The students’ mesh network project was built with inexpensive Wi-Fi routers and open source software, and utilizes the principles of ham radio techniques that transmit signals over radio waves. A common example of a mesh network is cell phone towers that allow users to have seamless communications through a redundant network of towers; even if one is malfunctioning or goes offline, the rest take up the task.

The project started with the successful connection of six routers in their research lab on the ninth floor of IIT Tower on Illinois Tech’s Mies Campus in Chicago. Eventually, they wirelessly linked the routers along the hallways of the ninth floor, sending video signals. They were able to transmit and receive text communications farther, walking down the stairwells to the sixth floor.
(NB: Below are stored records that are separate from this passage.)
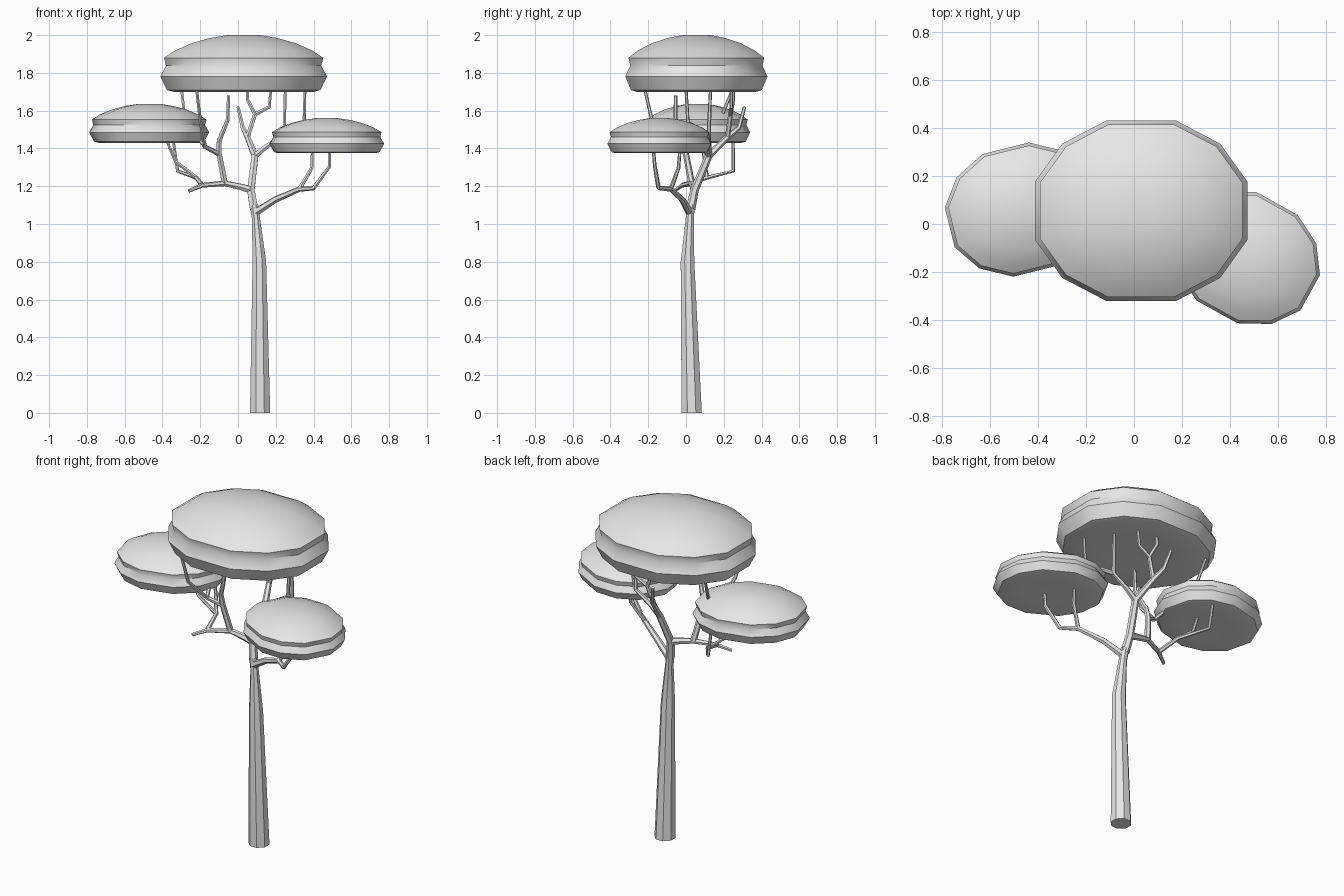
import bpy, bmesh, math
from mathutils import Vector, Matrix

cube = bpy.data.objects.get("Cube")
if cube:
    bpy.data.objects.remove(cube, do_unlink=True)

grey = bpy.data.materials.new("pale_grey")
grey.use_nodes = True
grey.diffuse_color = (0.8, 0.8, 0.8, 1)
grey.node_tree.nodes["Principled BSDF"].inputs["Base Color"].default_value = (0.8, 0.8, 0.8, 1)


def loft(name, rings, tip=None):
    """Skin a list of point rings, closing both ends."""
    bm = bmesh.new()
    loops = [[bm.verts.new(p) for p in ring] for ring in rings]
    n = len(loops[0])
    for low, high in zip(loops, loops[1:]):
        for i in range(n):
            j = (i + 1) % n
            bm.faces.new((low[i], low[j], high[j], high[i]))
    bm.faces.new(loops[0][::-1])
    bm.faces.new(loops[-1])
    bmesh.ops.recalc_face_normals(bm, faces=bm.faces)
    mesh = bpy.data.meshes.new(name)
    bm.to_mesh(mesh)
    bm.free()
    mesh.materials.append(grey)
    obj = bpy.data.objects.new(name, mesh)
    bpy.context.collection.objects.link(obj)
    bpy.ops.object.select_all(action='DESELECT')
    bpy.context.view_layer.objects.active = obj
    obj.select_set(True)
    bpy.ops.object.shade_smooth_by_angle(angle=math.radians(40))
    return obj


def branch(name, path, r0, r1, sides=6, radii=None):
    """Tapered tube following a path."""
    pts = [Vector(p) for p in path]
    last = len(pts) - 1
    rings = []
    for k, p in enumerate(pts):
        a = (p - pts[k - 1]).normalized() if k else Vector()
        b = (pts[k + 1] - p).normalized() if k < last else Vector()
        d = (a + b).normalized()
        if name == "trunk" and k == 0:
            d = Vector((0, 0, 1))
        turn = Vector((0, 0, 1)).rotation_difference(d)
        r = radii[k] if radii else r0 + (r1 - r0) * k / last
        ring = []
        for i in range(sides):
            t = math.tau * (i + 0.5) / sides
            ring.append(p + turn @ Vector((r * math.cos(t), r * math.sin(t), 0)))
        rings.append(ring)
    return loft(name, rings)


def canopy(name, centre, z0, rx, ry, height, angle):
    """Flattened leaf cushion with a pinched rim and a low dome."""
    corner = [18, 45, 72]
    angles = [math.radians(q + a) for q in (0, 90, 180, 270) for a in corner]
    # radius and height fractions
    profile = [(0.45, 0.03), (0.84, 0.0), (0.92, 0.03), (1.0, 0.27), (0.93, 0.46),
               (0.955, 0.6), (0.82, 0.73), (0.62, 0.86), (0.4, 0.95), (0.2, 1.0)]
    spin = Matrix.Rotation(math.radians(angle), 3, 'Z')
    rings = []
    for r, h in profile:
        ring = []
        for a in angles:
            p = Vector((rx * r * 1.055 * math.cos(a), ry * r * 1.055 * math.sin(a), 0))
            ring.append(spin @ p + Vector((*centre, z0 + h * height)))
        rings.append(ring)
    return loft(name, rings)


# Leaf cushions
canopy("top_canopy", (0.03, 0.055), 1.70, 0.44, 0.375, 0.30, 0)
canopy("left_canopy", (-0.47, 0.06), 1.43, 0.305, 0.262, 0.205, 14)
canopy("right_canopy", (0.47, -0.14), 1.375, 0.3, 0.257, 0.185, -29)

# Trunk and central stem
branch("trunk", [(0.117, 0.03, 0), (0.113, 0.008, 0.8), (0.095, 0.02, 1.03), (0.085, 0.025, 1.1)],
       0, 0, 8, [0.058, 0.039, 0.023, 0.024])
crotch = (0.09, 0.02, 1.06)
stem = (0.068, 0.045, 1.18)
fork = (0.09, 0.12, 1.36)
branch("central_stem", [(0.085, 0.025, 1.08), stem, fork], 0.025, 0.02)

# Right limb and its risers
knee = (0.325, -0.08, 1.185)
branch("right_limb", [crotch, (0.2, -0.02, 1.13), knee, (0.405, -0.145, 1.19)], 0.021, 0.011)
branch("right_outer_riser", [(0.4, -0.145, 1.19), (0.485, -0.165, 1.305), (0.485, -0.175, 1.42)], 0.012, 0.008)
branch("right_inner_riser", [knee, (0.39, -0.04, 1.295), (0.395, -0.03, 1.42)], 0.012, 0.008)

# Left limb and its risers
elbow = (-0.07, 0.03, 1.215)
wrist = (-0.19, -0.02, 1.205)
twig = (-0.22, 0.11, 1.245)
branch("left_limb", [stem, (0.02, 0.04, 1.195), elbow, wrist, (-0.26, -0.06, 1.175)], 0.022, 0.009)
branch("left_outer_riser", [wrist, twig, (-0.32, 0.25, 1.28), (-0.345, 0.25, 1.46)], 0.013, 0.008)
branch("left_inner_riser", [twig, (-0.33, 0.1, 1.33), (-0.385, 0.08, 1.46)], 0.011, 0.008)

# Upright boughs growing from the left limb
bough = (-0.1, 0.0, 1.37)
split = (-0.175, -0.04, 1.41)
branch("left_bough", [elbow, bough, (-0.1, -0.02, 1.45)], 0.018, 0.014)
branch("left_bough_twig", [(-0.1, -0.02, 1.44), (-0.055, -0.055, 1.55), (-0.05, -0.055, 1.68)], 0.014, 0.009)
branch("left_bough_side", [bough, split, (-0.2, -0.18, 1.55), (-0.22, -0.22, 1.72)], 0.014, 0.008)
branch("left_bough_back", [split, (-0.28, 0.18, 1.55), (-0.3, 0.25, 1.72)], 0.011, 0.008)

# Upright boughs growing from the central stem
crown = (0.05, 0.22, 1.46)
nest = (0.09, 0.235, 1.58)
branch("rear_bough", [fork, crown, (0.025, 0.28, 1.51), (0, 0.31, 1.62)], 0.019, 0.009)
branch("crown_bough", [crown, nest, (0.05, 0.25, 1.66), (0.05, 0.25, 1.72)], 0.014, 0.008)
branch("crown_twig", [nest, (0.165, 0.24, 1.62), (0.175, 0.24, 1.72)], 0.012, 0.008)
arm = (0.15, 0.12, 1.41)
shoulder = (0.245, 0.12, 1.47)
branch("side_bough", [fork, arm, shoulder, (0.25, 0.13, 1.72)], 0.018, 0.008)
branch("side_twig", [shoulder, (0.35, 0.01, 1.54), (0.355, 0, 1.72)], 0.012, 0.008)
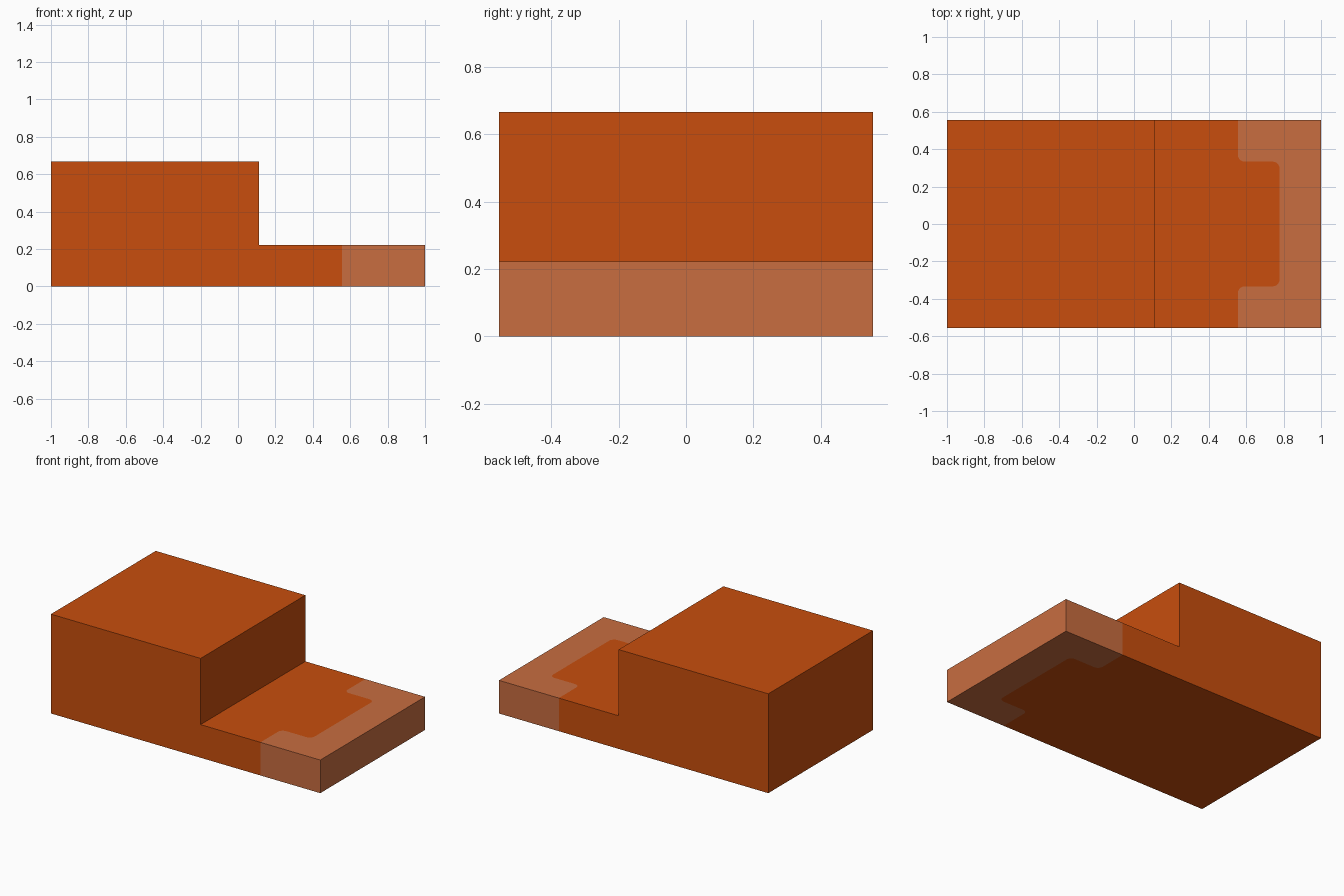
import bpy, bmesh, math
from mathutils import Vector

if "Cube" in bpy.data.objects:
    bpy.data.objects.remove(bpy.data.objects["Cube"])

U = 1 / 9                                  # the model sits on a grid of ninths
HALF = 5 * U                               # half depth
STEP, TIP, TONGUE, TONGUE_Y = U, 5 * U, 7 * U, 3 * U
LOW, HIGH = 2 * U, 6 * U
RADIUS = 0.036


def material(name, rgb):
    mat = bpy.data.materials.new(name)
    mat.diffuse_color = (*rgb, 1)
    mat.use_nodes = True
    mat.node_tree.nodes["Principled BSDF"].inputs["Base Color"].default_value = mat.diffuse_color
    return mat


def fillet(corner, d_in, d_out, steps=6):
    """Rounded right-angle corner between two travel directions."""
    p, a, b = Vector(corner), Vector(d_in), Vector(d_out)
    centre = p + (b - a) * RADIUS
    angles = [i * math.pi / 2 / steps for i in range(steps + 1)]
    return [centre + (a * math.sin(t) - b * math.cos(t)) * RADIUS for t in angles]


# Colour boundary: a rounded tongue reaching into the pale tip
right, left, back = (1, 0), (-1, 0), (0, 1)
boundary = [Vector((TIP, -HALF))]
boundary += fillet((TIP, -TONGUE_Y), back, right)
boundary += fillet((TONGUE, -TONGUE_Y), right, back)
boundary += fillet((TONGUE, TONGUE_Y), back, left)
boundary += fillet((TIP, TONGUE_Y), left, back)
boundary += [Vector((TIP, HALF))]

bm = bmesh.new()


def vert(p):
    return bm.verts.new((p[0], p[1], 0))


# Plan: tall block, low step with tongue, pale tip
block_left = [vert((-1, HALF)), vert((-1, -HALF))]
step_line = [vert((STEP, -HALF)), vert((STEP, HALF))]
edge = [vert(p) for p in boundary]
end = [vert((1, HALF)), vert((1, -HALF))]
bm.faces.new(block_left + step_line)
bm.faces.new([step_line[1], step_line[0]] + edge)
bm.faces.new(edge + end).material_index = 1


def raise_faces(faces, height):
    result = bmesh.ops.extrude_face_region(bm, geom=faces)["geom"]
    verts = [g for g in result if isinstance(g, bmesh.types.BMVert)]
    bmesh.ops.translate(bm, verts=verts, vec=(0, 0, height))
    return [g for g in result if isinstance(g, bmesh.types.BMFace)]


# Slab over the whole plan, then the tall block on top of it
tops = raise_faces(bm.faces[:], LOW)
raise_faces([f for f in tops if f.calc_center_median().x < 0], HIGH - LOW)

# Side walls beyond the boundary are pale
for f in bm.faces:
    if all(v.co.x > TIP - 0.001 for v in f.verts):
        f.material_index = 1
    elif all(v.co.x < TIP - 0.001 for v in f.verts):
        f.material_index = 0
    elif abs(f.calc_center_median().z - LOW / 2) < 0.001:
        f.material_index = 1 if f.calc_center_median().x > TIP else 0

bmesh.ops.recalc_face_normals(bm, faces=bm.faces[:])
mesh = bpy.data.meshes.new("stepped_block")
bm.to_mesh(mesh)
bm.free()

mesh.materials.append(material("orange", (0.578, 0.076, 0.004)))
mesh.materials.append(material("pale orange", (0.578, 0.153, 0.051)))
obj = bpy.data.objects.new("stepped_block", mesh)
bpy.context.collection.objects.link(obj)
Students were so enthusiastic about the possibilities of the project that they hit benchmarks months ahead of schedule, Pappademetriou says.

“This could not only be used in our country, but also could be deployed in places where they really don’t have any sort of internet infrastructure, such as developing countries,” says Travis Smith, a fourth-year ITM cybersecurity major and accelerated master’s student who serves as the student project manager. “We could give them these 10 routers and set them on a mesh network and use any cheap computers and cell phones, and they could be connected.”

Unfortunately, the project hit a snag due to the COVID-19 pandemic. Students were slated to present their work at this year’s ChiCyberCon, which is hosted by the School of Applied Technology, but the March event was canceled due to the pandemic.

However, their research has not stopped. Students are working from home and building an app that could be used to send text over their mesh network.

“The whole idea of introducing the app was conceived once we had the hardware in place and actually working, as we first wanted to show off a proof of concept, and we did. The app would allow people to use their cell phones to pass the data, not primarily a desktop or laptop, as we are using now,” Smith says.

After the app is created, the next steps would be an expansion of the hardware network, including adding routers in other buildings on campus, to add range. 

In fact, the project is seeking donations of new Ubiquiti routers. In an effort to recycle and be sustainable, they are using older routers, some even 10 years old, that they are modifying with custom software. However, the older models are slow when applying a lot of traffic on them. Newer routers would allow for the possible transmission of audio and video.

The research project is part of the ITM 497 Special Projects/Undergraduate Research course, during which undergraduate students spend three semesters doing research, being lab assistants, and observing course instruction under Pappademetriou.

In addition to Smith, the other students involved are William Gaylord (CIS ’21), Jacob Knific (ITM ’20), Hannah Leland (ITM ’22), Cooper Van Kampen (ITM ’21, CS ’21), and Andreas Vassilakos (ITM ’21).

Photo: Illinois Tech students Cooper van Kampen [back], Hannah Leland [right], and William Gaylord work on a mesh network project using Wi-Fi routers.